Just because you’re operating a small business doesn’t mean you’re safe from cyber attacks. In fact, 81% of all cybersecurity breaches happen to small and medium-sized businesses. So how do you ensure your business is protected from cyber attacks at all times?
Train your employees
Employees and emails are a leading cause of data breaches for small businesses because they are a direct path into your systems. Training employees on basic internet best practices can go a long way in preventing cyber attacks.
Maintain good cyber hygiene
Use antivirus software and keep it updated Make sure each of your business’s computers is equipped with antivirus software and antispyware and updated regularly. Such software is readily available online from a variety of vendors. All software vendors regularly provide patches and updates to their products to correct security problems and improve functionality. Configure all software to install updates automatically.
Secure your networks Safeguard your Internet connection by using a firewall and encrypting information. If you have a Wi-Fi network, make sure it is secure and hidden. To hide your Wi-Fi network, set up your wireless access point or router so it does not broadcast the network name, known as the Service Set Identifier (SSID). Password protect access to the router.
Use strong passwords Using strong passwords is an easy way to improve your cybersecurity. Be sure to use different passwords for your different accounts. A strong password includes:
10 characters or more
At least one uppercase letter
At least one lowercase letter
At least one number
At least one special character
Multifactor authentication requires additional information (e.g., a security code sent to your phone) to log in. Check with your vendors that handle sensitive data, especially financial institutions, to see if they offer multifactor authentication for your account.
Protect sensitive data and back up the rest Back up your data Regularly back up the data on all computers. Critical data includes word processing documents, electronic spreadsheets, databases, financial files, human resources files, and accounts receivable/payable files. Back up data automatically if possible, or at least weekly, and store the copies either offsite or on the cloud.
Secure payment processing Work with your banks or card processors to ensure the most trusted and validated tools and anti-fraud services are being used. You may also have additional security obligations related to agreements with your bank or processor. Isolate payment systems from other, less secure programs and do not use the same computer to process payments and surf the Internet.
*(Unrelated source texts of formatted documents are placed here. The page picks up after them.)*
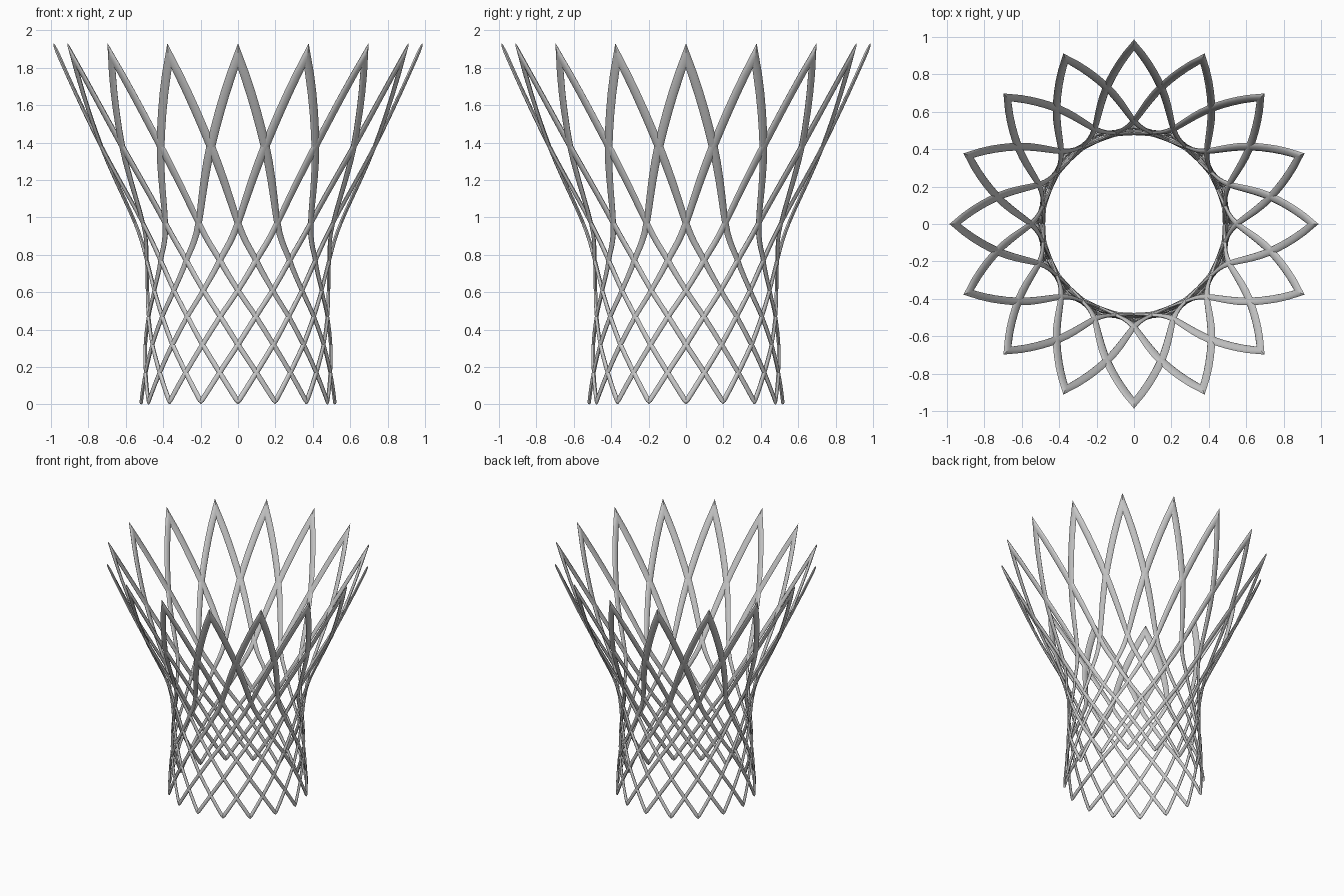
import bpy, bmesh, math
from mathutils import Vector

if "Cube" in bpy.data.objects:
    bpy.data.objects.remove(bpy.data.objects["Cube"])

N = 16                      # cells around the frame
STEP = math.pi / N          # angle between successive node rows
# node rows from bottom to top: (height, radius, half strut width)
ROWS = [(0.014, 0.517, .014), (0.17, 0.503, .014), (0.32, 0.495, .014),
        (0.47, 0.487, .014), (0.61, 0.484, .014), (0.77, 0.497, .016),
        (0.97, 0.55, .018), (1.38, 0.745, .024), (1.862, 0.957, .025)]
THICK = 0.0095              # half radial thickness
SEG, SIDES = 5, 10


def profile(t):
    """Smooth interpolation of the node rows."""
    i = min(int(t), len(ROWS) - 2)
    f = t - i
    p1, p2 = Vector(ROWS[i]), Vector(ROWS[i + 1])
    p0 = Vector(ROWS[i - 1]) if i > 0 else 2 * p1 - p2
    p3 = Vector(ROWS[i + 2]) if i + 2 < len(ROWS) else 2 * p2 - p1
    return 0.5 * (2 * p1 + (p2 - p0) * f + (2 * p0 - 5 * p1 + 4 * p2 - p3) * f * f
                  + (3 * p1 - p0 - 3 * p2 + p3) * f ** 3)


def point(t, a0, sign):
    z, r, w = profile(t)
    if t < 0.2:             # rounded lower crown
        z -= 0.0
    a = a0 + sign * t * STEP
    return Vector((r * math.cos(a), r * math.sin(a), z)), a, w


def add_strut(bm, a0, sign):
    """Sweep a flat oval along one spiral wire, mitred at both crowns."""
    last = len(ROWS) - 1
    ts = sorted([i / SEG for i in range(last * SEG + 1)] + [0.06, 0.12])
    rings = []
    for t in ts:
        p, a, w = point(t, a0, sign)
        lo, hi = max(t - .02, 0), min(t + .02, last)
        tan = (point(hi, a0, sign)[0] - point(lo, a0, sign)[0]).normalized()
        za, zb = profile(lo), profile(hi)
        radial = Vector((math.cos(a), math.sin(a), 0))
        up = (radial * (zb[1] - za[1]) + Vector((0, 0, zb[0] - za[0]))).normalized()
        side = Vector((-math.sin(a), math.cos(a), 0))
        nor = side.cross(up).normalized()
        b = tan.cross(nor).normalized()
        if t == last:       # pointed upper crown: cut on the symmetry plane
            b = up * (1 if b.dot(up) > 0 else -1) / max(abs(b.dot(up)), .3)
        elif t == 0:        # rounded lower crown
            b = up * (1 if b.dot(up) > 0 else -1)
        ring = []
        for k in range(SIDES):
            q = 2 * math.pi * k / SIDES
            ring.append(bm.verts.new(p + b * w * math.cos(q) + nor * THICK * math.sin(q)))
        rings.append(ring)
    for r0, r1 in zip(rings, rings[1:]):
        for k in range(SIDES):
            j = (k + 1) % SIDES
            bm.faces.new((r0[k], r0[j], r1[j], r1[k]))


def make_wires(name, sign):
    bm = bmesh.new()
    for k in range(N):
        add_strut(bm, 2 * STEP * k, sign)
    bmesh.ops.recalc_face_normals(bm, faces=bm.faces)
    me = bpy.data.meshes.new(name)
    bm.to_mesh(me)
    bm.free()
    ob = bpy.data.objects.new(name, me)
    bpy.context.collection.objects.link(ob)
    bpy.context.view_layer.objects.active = ob
    ob.select_set(True)
    bpy.ops.object.shade_smooth_by_angle(angle=math.radians(50))
    ob.select_set(False)


# two opposing sets of spiral struts form the diamond lattice
make_wires("lattice_struts_left", 1)
make_wires("lattice_struts_right", -1)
Control physical access Prevent access or use of business computers by unauthorized individuals. Laptops can be particularly easy targets for theft or can be lost, so lock them up when unattended. Make sure a separate user account is created for each employee and require strong passwords. Administrative privileges should only be given to trusted IT staff and key personnel.